Utilities Expert Witness Testimony Allowed

Plaintiff sued defendant after he was injured when he struck a buried power line with his shovel. Plaintiff hired a Utilities Expert Witness to provide testimony.  Defendant filed a motion to exclude this expert witness testimony, which was denied by the court.

Facts:  This case (Foster v. USIC Locating Services, LLC – United States District Court – District of Kansas – August 7th, 2018) involves a personal injury claim.  The plaintiff was injured when he struck a buried electric power line with a shovel.  The plaintiff maintains that the power line should have been marked by the defendant’s employees, but it was not.  The defendant has hired Utilities Expert Witness Christopher Koch.  The plaintiff has filed a motion to exclude the expert witness testimony of Mr. Koch.

Discussion: Koch’s expert report is about the locating and marking of underground facilities.  In his report, he opined why the defendant’s locator could locate the existence of underground electrical utilities south of a certain pole, but not north of that pole.  He argues that poor grounding or soil conditions could have prevented a locator from detecting the power line.  Koch concluded that even if the locator performed his job adequately and the equipment used was functioning the proper way, it is still possible that the power line could not have been located.
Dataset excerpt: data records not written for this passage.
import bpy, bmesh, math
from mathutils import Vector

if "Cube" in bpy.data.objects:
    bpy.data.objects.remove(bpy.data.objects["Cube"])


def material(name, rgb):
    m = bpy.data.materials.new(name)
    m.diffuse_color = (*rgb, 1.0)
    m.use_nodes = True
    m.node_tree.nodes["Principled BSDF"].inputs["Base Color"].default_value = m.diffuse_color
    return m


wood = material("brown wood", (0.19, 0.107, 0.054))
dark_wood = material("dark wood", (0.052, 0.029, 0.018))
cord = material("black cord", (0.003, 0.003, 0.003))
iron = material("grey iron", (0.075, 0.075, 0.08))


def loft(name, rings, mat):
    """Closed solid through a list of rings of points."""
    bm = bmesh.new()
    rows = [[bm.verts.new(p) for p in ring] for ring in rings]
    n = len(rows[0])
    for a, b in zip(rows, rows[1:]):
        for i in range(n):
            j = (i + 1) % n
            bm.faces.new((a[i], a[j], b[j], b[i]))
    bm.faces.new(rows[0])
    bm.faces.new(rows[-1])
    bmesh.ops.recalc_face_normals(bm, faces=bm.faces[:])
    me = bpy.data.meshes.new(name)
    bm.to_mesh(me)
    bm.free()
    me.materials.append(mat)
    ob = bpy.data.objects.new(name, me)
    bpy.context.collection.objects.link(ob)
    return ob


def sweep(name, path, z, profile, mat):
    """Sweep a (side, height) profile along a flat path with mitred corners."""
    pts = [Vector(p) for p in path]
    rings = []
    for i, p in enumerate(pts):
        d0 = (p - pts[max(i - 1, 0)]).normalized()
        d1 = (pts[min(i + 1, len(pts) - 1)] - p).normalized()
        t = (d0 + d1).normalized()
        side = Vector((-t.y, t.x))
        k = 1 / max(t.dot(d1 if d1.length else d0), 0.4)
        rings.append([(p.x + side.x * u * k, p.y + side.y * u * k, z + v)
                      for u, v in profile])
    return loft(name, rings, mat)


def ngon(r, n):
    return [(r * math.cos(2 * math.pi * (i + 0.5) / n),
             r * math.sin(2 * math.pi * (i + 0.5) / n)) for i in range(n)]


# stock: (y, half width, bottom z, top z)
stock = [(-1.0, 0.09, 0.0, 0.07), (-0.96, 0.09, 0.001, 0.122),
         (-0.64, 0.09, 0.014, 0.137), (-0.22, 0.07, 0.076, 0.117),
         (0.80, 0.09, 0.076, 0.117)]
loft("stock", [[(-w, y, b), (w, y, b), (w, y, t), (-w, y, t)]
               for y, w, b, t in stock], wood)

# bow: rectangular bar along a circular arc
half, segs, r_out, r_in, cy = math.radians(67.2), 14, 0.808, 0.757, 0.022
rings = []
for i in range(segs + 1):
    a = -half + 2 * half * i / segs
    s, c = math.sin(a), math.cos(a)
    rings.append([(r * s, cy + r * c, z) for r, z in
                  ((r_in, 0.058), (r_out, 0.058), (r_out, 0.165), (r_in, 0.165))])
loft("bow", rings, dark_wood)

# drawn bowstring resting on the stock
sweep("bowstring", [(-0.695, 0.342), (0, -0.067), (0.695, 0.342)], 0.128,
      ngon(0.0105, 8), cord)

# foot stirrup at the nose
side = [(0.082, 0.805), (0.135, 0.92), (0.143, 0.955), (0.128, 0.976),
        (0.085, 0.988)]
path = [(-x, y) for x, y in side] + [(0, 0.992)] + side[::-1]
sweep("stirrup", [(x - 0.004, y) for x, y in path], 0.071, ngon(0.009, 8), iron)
The plaintiff argues that Koch does not have the required experience to testify about these matters.  In addition, they state that Koch’s opinion is not reliable because it is based on speculation.  In addition, the plaintiff opines that Koch is not an electrical engineer and he doesn’t have facts to support his opinion about signal splitting and a 360 degree swap.

First, the plaintiff alleges that that Koch is not qualified to render an opinion on locating because because he does not have education or experience as an electrical engineer or an electrical utility engineer.  The plaintiff argues that Koch’s experience qualifies him to testify on appropriate locating procedures.  The court states that Koch has more than twenty years of experience in the field of locating, has helped produce training DVDs and has published a number of articles about locating and the science behind it.  Thus, the court opines that Koch is qualified to testify on the theory of locating and specifically as it relates to signal splitting.

The plaintiff also argues that Koch’s opinions are not reliable because they are speculative and not based on any evidence.  The court disagrees, stating that Koch made several assertions that are meant to explain his opinions.  In addition, the court rules that Koch does not have to prove that his opinions were in fact the cause of the incident.  Last, the court opines that any arguments like this go to the weight of the evidence, not the admissibility.

Conclusion:  The motion to exclude the expert witness testimony of Christopher Koch is denied.